The modern lifestyle has resulted in the general population polluting their body, mind and planet – and our natural environment provides all the solutions we seek elsewhere.
In addition to weight management, more of us are changing diet for new reasons; reduction or elimination of meat and gluten, environmental impact and ethical concerns. Science has confirmed the food we consume is the cause of most diseases.
Almost two thirds of British adults are on a diet “most of the time”. The survey of more than 2,000 UK adults, conducted by retail analysts Mintel, uncovered that almost half (48%) of Brits have tried to lose weight in the last year. That figure rose to 57% when researchers just looked at the results for women. Of those who have tried to lose weight, almost two thirds (64%) said they do so “all or most of the time”.
Time, Wealth and Health (Jay Shetty)
Despite this, a quarter of those who’ve tried to lose weight in the past year admit they don’t know how many calories they consume on a typical day. Despite official guidelines recommending that women consume 2,000 calories per day and men consume 2,500 calories per day in order to maintain their weight, the research revealed a major disparity between this advice and consumer eating habits.
Of UK women, one third (33%) said they don’t know how many calories they consume in a typical day. For those that do, one quarter (24%) said they consume between 1,500-1,999 calories and 31% said they typically consume more than 2,000 calories in a day.
The same trend was seen among UK men, with 42% saying they don’t know how many calories they consume on a typical day. Indeed, just 22% agreed they consume between 2,000 and 2,500 calories a day, while one in five (21%) said they consume more than 2,500 calories.
It is no secret that people today ingest far too much sugar. Modern adults should not be consuming more than 30g of added sugars per day and should ensure that less than 5 per cent of daily intake consists of these ‘free’ sugars.
At present, many populations see sugar accounting for over 20% of calorie intake, four times more than the recommended limit. It’s not just sugary foods like sweets and chocolate – sugar has made its way into practically everything we eat. It’s not just sugar that’s effecting health, but scientifically manufactured “sugar” as well. In 1822, Americans were consuming 45 grams of sugar every five days, or the amount of sugar in a can of coke.
By 2012, this had dramatically increased with Americans consuming 756 grams of sugar every five days, or 130 pounds a year. People unwittingly consume more than they realise because so many everyday processed foods, from cereals and bread to pasta sauce and soups, contain sugar. Even ‘Low-fat’ and ‘diet’ foods often contain extra sugar to help improve their taste and palatability and to add bulk and texture.

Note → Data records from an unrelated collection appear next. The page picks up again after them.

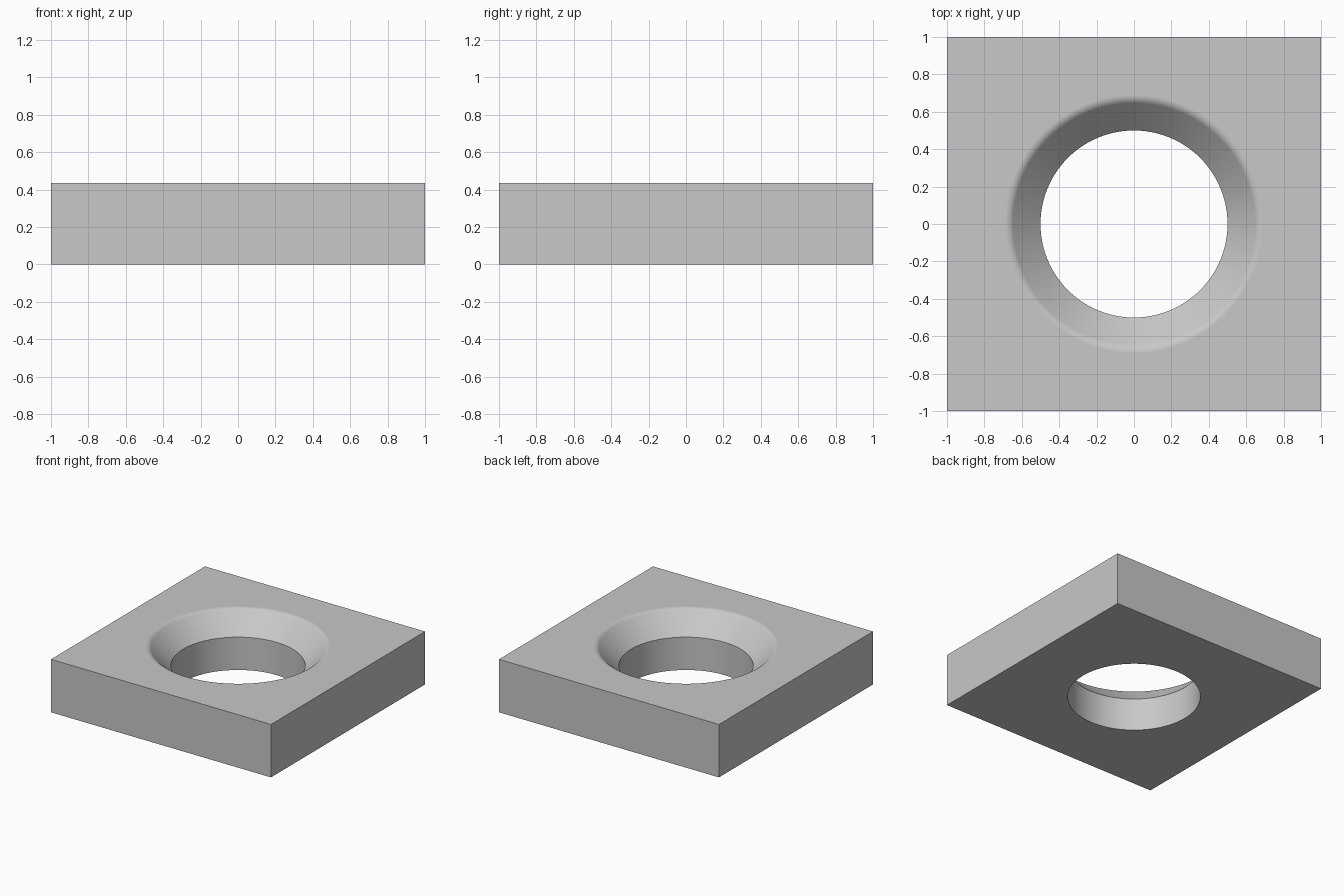
import bpy
import bmesh
from math import sin, cos, pi, tan

cube = bpy.data.objects.get("Cube")
if cube:
    bpy.data.objects.remove(cube, do_unlink=True)

HEIGHT = 0.435
HOLE = 0.5          # radius of the straight bore
SEAT_Z = 0.27       # where the bore opens into the countersink
FILLET = 0.06       # rounding of the upper rim
SIDES = 96
FILLET_STEPS = 8

# Grey material
grey = bpy.data.materials.new("light grey")
grey.use_nodes = True
color = (0.58, 0.58, 0.58, 1)
grey.diffuse_color = color
grey.node_tree.nodes["Principled BSDF"].inputs["Base Color"].default_value = color


def square_radius(a):
    return 1 / max(abs(cos(a)), abs(sin(a)))


def add_ring(bm, z, radius=None):
    """Ring of vertices: round when a radius is given, else the square outline."""
    ring = []
    for i in range(SIDES):
        a = 2 * pi * i / SIDES
        r = radius or square_radius(a)
        ring.append(bm.verts.new((r * cos(a), r * sin(a), z)))
    return ring


# Rounded rim from the flat top into the 45 degree countersink
outer = HOLE + HEIGHT - SEAT_Z + FILLET * tan(pi / 8)
rim = []
for k in range(FILLET_STEPS + 1):
    t = pi / 4 * k / FILLET_STEPS
    rim.append((HEIGHT - FILLET * (1 - cos(t)), outer - FILLET * sin(t)))

# Square block with a countersunk hole, as one closed section
bm = bmesh.new()
section = [(0, None), (HEIGHT, None)] + rim + [(SEAT_Z, HOLE), (0, HOLE)]
rings = [add_ring(bm, z, r) for z, r in section]
for a, b in zip(rings, rings[1:] + rings[:1]):
    for i in range(SIDES):
        j = (i + 1) % SIDES
        bm.faces.new((a[i], a[j], b[j], b[i]))
bmesh.ops.recalc_face_normals(bm, faces=bm.faces)

mesh = bpy.data.meshes.new("countersunk_block")
bm.to_mesh(mesh)
bm.free()
mesh.materials.append(grey)
block = bpy.data.objects.new("countersunk_block", mesh)
bpy.context.collection.objects.link(block)

# Smooth bore and rim, crisp block edges, flat top
bpy.ops.object.select_all(action="DESELECT")
block.select_set(True)
bpy.context.view_layer.objects.active = block
bpy.ops.object.shade_smooth_by_angle(angle=pi / 6)
weighted = block.modifiers.new("flat_top_normals", "WEIGHTED_NORMAL")
weighted.keep_sharp = True
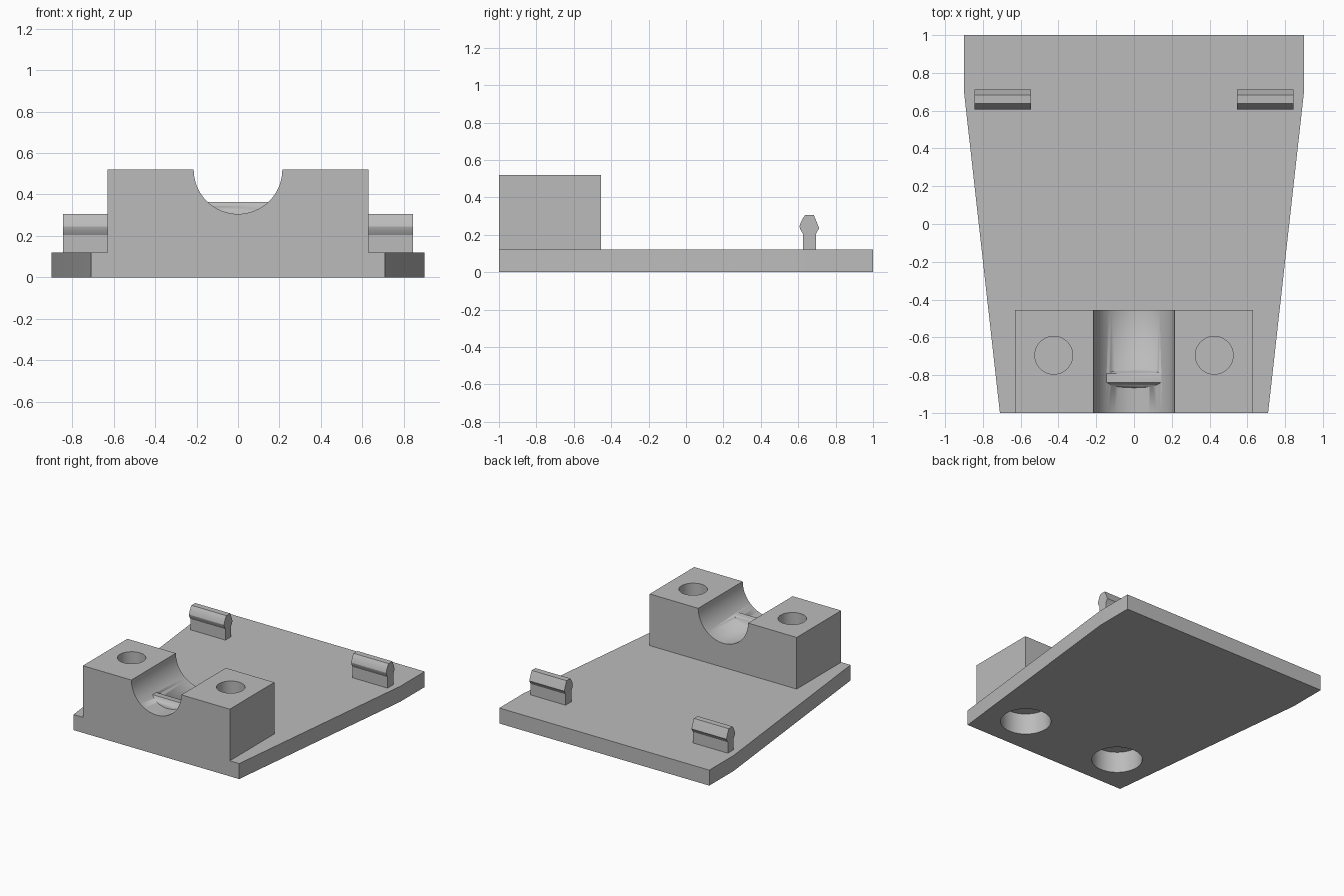
import bpy
import bmesh
import math
from mathutils import Matrix, Vector

cube = bpy.data.objects.get("Cube")
if cube:
    bpy.data.objects.remove(cube, do_unlink=True)

grey = bpy.data.materials.new("light_grey")
grey.use_nodes = True
colour = (0.5, 0.5, 0.5, 1)
grey.diffuse_color = colour
grey.node_tree.nodes["Principled BSDF"].inputs["Base Color"].default_value = colour


def finish(name, bm):
    bmesh.ops.recalc_face_normals(bm, faces=bm.faces[:])
    mesh = bpy.data.meshes.new(name)
    bm.to_mesh(mesh)
    bm.free()
    mesh.materials.append(grey)
    ob = bpy.data.objects.new(name, mesh)
    bpy.context.collection.objects.link(ob)
    return ob


def prism(name, points, sweep):
    """Extrude a closed planar outline along a vector."""
    bm = bmesh.new()
    face = bm.faces.new([bm.verts.new(p) for p in points])
    out = bmesh.ops.extrude_face_region(bm, geom=[face])
    verts = [v for v in out["geom"] if isinstance(v, bmesh.types.BMVert)]
    bmesh.ops.translate(bm, verts=verts, vec=Vector(sweep))
    return finish(name, bm)


def cylinder(name, radius, depth, centre, axis="Z"):
    bm = bmesh.new()
    turn = Matrix.Rotation(math.pi / 2, 4, "X") if axis == "Y" else Matrix()
    bmesh.ops.create_cone(bm, cap_ends=True, segments=64, radius1=radius,
                          radius2=radius, depth=depth,
                          matrix=Matrix.Translation(centre) @ turn)
    return finish(name, bm)


def combine(target, tool, operation):
    """Apply a boolean and discard the tool object."""
    bpy.context.view_layer.objects.active = target
    mod = target.modifiers.new("boolean", "BOOLEAN")
    mod.operation = operation
    mod.solver = "EXACT"
    mod.object = tool
    bpy.ops.object.modifier_apply(modifier=mod.name)
    bpy.data.objects.remove(tool, do_unlink=True)


def smooth(ob):
    bpy.ops.object.select_all(action="DESELECT")
    ob.select_set(True)
    bpy.context.view_layer.objects.active = ob
    bpy.ops.object.shade_smooth_by_angle(angle=math.radians(25))


# Tapered base plate fused with the clamp block
PLATE, TOP, BACK = 0.12, 0.52, -0.455
half = [(0.71, -1), (0.9, 0.7), (0.9, 1)]
outline = half + [(-x, y) for x, y in reversed(half)]
body = prism("base_with_clamp_block", [(x, y, 0) for x, y in outline], (0, 0, PLATE))
block = prism("block", [(x, y, 0) for x, y in
                        [(-0.63, -1), (0.63, -1), (0.63, BACK), (-0.63, BACK)]],
              (0, 0, TOP))
combine(body, block, "UNION")

# Half-round saddle, screw holes and the wider recesses beneath them
combine(body, cylinder("saddle_cut", 0.214, 0.8, (0, -0.73, TOP), "Y"), "DIFFERENCE")
for side in (-1, 1):
    x, y = side * 0.425, -0.695
    combine(body, cylinder("screw_cut", 0.1, 0.4, (x, y, 0.38)), "DIFFERENCE")
    combine(body, cylinder("recess_cut", 0.18, 0.33, (x, y, 0)), "DIFFERENCE")
smooth(body)

# Snap clips: narrow stem with a bulging head, swept sideways
stem = [(-0.035, 0.12), (0.035, 0.12)]
head = [(0.035, 0.205), (0.052, 0.235), (0.03, 0.29), (0.023, 0.305),
        (-0.023, 0.305), (-0.034, 0.29), (-0.047, 0.265), (-0.053, 0.245),
        (-0.05, 0.23), (-0.035, 0.205)]


def clip(name, x, y, lift, width):
    points = [(x - width / 2, y + dy, z + lift) for dy, z in stem + head]
    ob = prism(name, points, (width, 0, 0))
    smooth(ob)
    return ob


clip("left_clip", 0.695, 0.66, 0, 0.3)
clip("right_clip", -0.695, 0.66, 0, 0.3)

# Third clip rises through the saddle floor
combine(body, clip("saddle_clip", 0, -0.815, 0.058, 0.3), "UNION")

The body thinks refined sugar is poison. Sugar has no nutritional value and lacks any essential proteins, minerals and vitamins. There are two types of sugars in our diet; naturally occurring sugars and added sugars. The reason that added sugar is arguably the most toxic ingredient in the Western diet, is because it has harmful effects on metabolism and contributes to the development of numerous serious health conditions and diseases.
Too much sugar promotes inflammation and disease and a recent study revealed evidence linking sugar consumption to breast cancer. Sugar consumption is also a major risk factor for the development of other health conditions such as obesity and heart disease.
Another symptom of this is diabetes. In 2013 it was estimated that over 382 million people throughout the world had diabetes. Type 2 diabetes is complex, but research does suggest that eating too many sweetened foods affects type 2 diabetes risk.
Diabetes affects how the body uses blood glucose, commonly called blood sugar. Glucose is the brain’s main source of fuel and provides critical energy for the cells. If you have diabetes, it means that eating too many carbohydrates can spike blood sugar, leading to health issues.
The problem (Dr. Vandana Shiva)
The Solution (Dr. Rajen Manicka)
Surge in Vegan only diet
According to a new survey by comparethemarket.com there has been a significant spike in the number of people going vegan in the UK since 2016, with more than 3.5 million British people now identifying as such. The research means that seven per cent of Great Britain’s population are now shunning animal products altogether.
The statistics show a substantial increase since those published by The Vegan Society and Vegan Life magazine in 2016, which revealed there were roughly 540,000 vegans over the age of 15 living in Britain.
Supported by Gresham College professor Carolyn Roberts, the research suggests that environmental concerns are largely responsible for edging people towards a vegan diet, as people strive to reduce their carbon footprint. Prof Roberts believes that a shift in diet might even be more environmentally beneficial than other eco-friendly measures, such as reducing petrol and diesel car usage.